Articles | Volume 12, issue 1
Research article
15 Jan 2016
Research article |  | 15 Jan 2016

Modeling the ocean and atmosphere during an extreme bora event in northern Adriatic using one-way and two-way atmosphere–ocean coupling

M. Ličer, P. Smerkol, A. Fettich, M. Ravdas, A. Papapostolou, A. Mantziafou, B. Strajnar, J. Cedilnik, M. Jeromel, J. Jerman, S. Petan, V. Malačič, and S. Sofianos

Abstract. We have studied the performances of (a) a two-way coupled atmosphere–ocean modeling system and (b) one-way coupled ocean model (forced by the atmosphere model), as compared to the available in situ measurements during and after a strong Adriatic bora wind event in February 2012, which led to extreme air–sea interactions. The simulations span the period between January and March 2012. The models used were ALADIN (Aire Limitée Adaptation dynamique Développement InterNational) (4.4 km resolution) on the atmosphere side and an Adriatic setup of Princeton ocean model (POM) (1°∕30 × 1°∕30 angular resolution) on the ocean side. The atmosphere–ocean coupling was implemented using the OASIS3-MCT model coupling toolkit. Two-way coupling ocean feedback to the atmosphere is limited to sea surface temperature. We have compared modeled atmosphere–ocean fluxes and sea temperatures from both setups to platform and CTD (conductivity, temperature, and depth) measurements from three locations in the northern Adriatic. We present objective verification of 2 m atmosphere temperature forecasts using mean bias and standard deviation of errors scores from 23 meteorological stations in the eastern part of Italy. We show that turbulent fluxes from both setups differ up to 20 % during the bora but not significantly before and after the event. When compared to observations, two-way coupling ocean temperatures exhibit a 4 times lower root mean square error (RMSE) than those from one-way coupled system. Two-way coupling improves sensible heat fluxes at all stations but does not improve latent heat loss. The spatial average of the two-way coupled atmosphere component is up to 0.3 °C colder than the one-way coupled setup, which is an improvement for prognostic lead times up to 20 h. Daily spatial average of the standard deviation of air temperature errors shows 0.15 °C improvement in the case of coupled system compared to the uncoupled. Coupled and uncoupled circulations in the northern Adriatic are predominantly wind-driven and show no significant mesoscale differences.

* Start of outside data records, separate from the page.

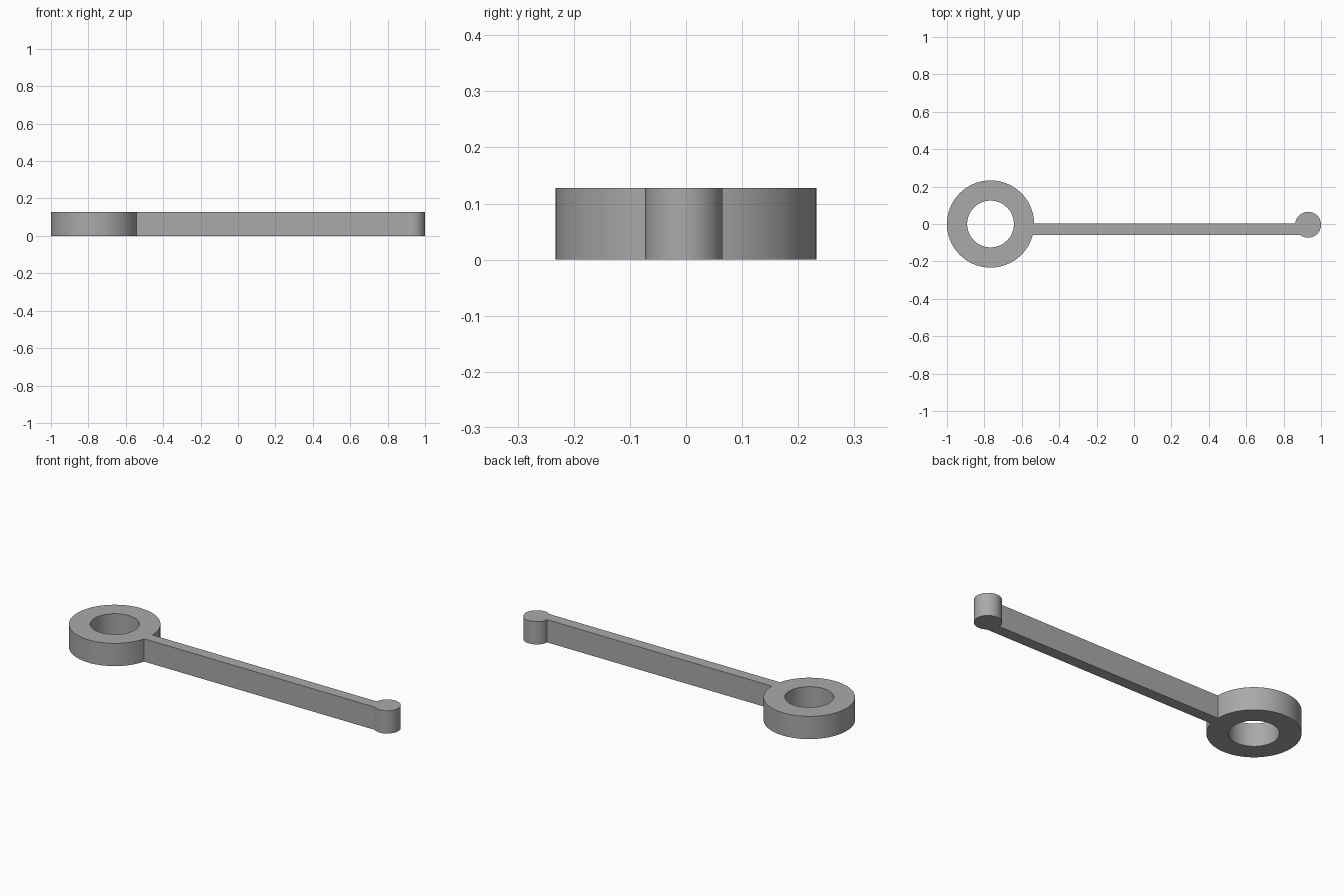
import bpy
import bmesh
from math import asin, cos, sin, pi, tau

cube = bpy.data.objects.get("Cube")
if cube:
    bpy.data.objects.remove(cube)

HEIGHT = 0.128
RING_X, RING_R, HOLE_R = -0.767, 0.233, 0.125
KNOB_X, KNOB_Y, KNOB_R = 0.931, -0.004, 0.069
BAR_BACK, BAR_FRONT = 0.002, -0.06


def arc(cx, cy, r, start, end, steps):
    """Points along an arc, both ends included."""
    angles = [start + (end - start) * i / steps for i in range(steps + 1)]
    return [(cx + r * cos(a), cy + r * sin(a)) for a in angles]


def add_loop(bm, points):
    verts = [bm.verts.new((x, y, 0)) for x, y in points]
    return [bm.edges.new((v, verts[i - 1])) for i, v in enumerate(verts)]


# Outline: around the ring, along the bar, around the knob and back
ring = arc(RING_X, 0, RING_R, asin(BAR_BACK / RING_R),
           tau + asin(BAR_FRONT / RING_R), 96)
knob = arc(KNOB_X, KNOB_Y, KNOB_R,
           -pi - asin((BAR_FRONT - KNOB_Y) / KNOB_R),
           pi - asin((BAR_BACK - KNOB_Y) / KNOB_R), 48)
hole = arc(RING_X, 0, HOLE_R, 0, tau, 72)[:-1]

# Fill the outline around the hole and raise it into a solid
bm = bmesh.new()
edges = add_loop(bm, ring + knob) + add_loop(bm, hole)
bmesh.ops.triangle_fill(bm, use_beauty=True, edges=edges)
raised = bmesh.ops.extrude_face_region(bm, geom=bm.faces[:])["geom"]
bmesh.ops.translate(bm, vec=(0, 0, HEIGHT),
                    verts=[g for g in raised if isinstance(g, bmesh.types.BMVert)])
bmesh.ops.recalc_face_normals(bm, faces=bm.faces[:])
mesh = bpy.data.meshes.new("ring_lever")
bm.to_mesh(mesh)
bm.free()

lever = bpy.data.objects.new("ring_lever", mesh)
bpy.context.collection.objects.link(lever)

# Plain grey material
grey = bpy.data.materials.new("mid_grey")
grey.use_nodes = True
colour = (0.4, 0.4, 0.4, 1)
grey.diffuse_color = colour
grey.node_tree.nodes["Principled BSDF"].inputs["Base Color"].default_value = colour
mesh.materials.append(grey)

# Smooth round walls with crisp rims
bpy.ops.object.select_all(action="DESELECT")
lever.select_set(True)
bpy.context.view_layer.objects.active = lever
bpy.ops.object.shade_smooth_by_angle(angle=pi / 6)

Short summary
We compare the northern Adriatic response to an extreme bora event, as simulated by one-way and two-way (i.e. with ocean feedback to the atmosphere) atmosphere-ocean coupling. We show that two-way coupling yields significantly better estimates of heat fluxes, most notably sensible heat flux, across the air-sea interface. When compared to observations in the northern Adriatic, two-way coupled system consequently leads to a better representation of ocean temperatures throughout the event.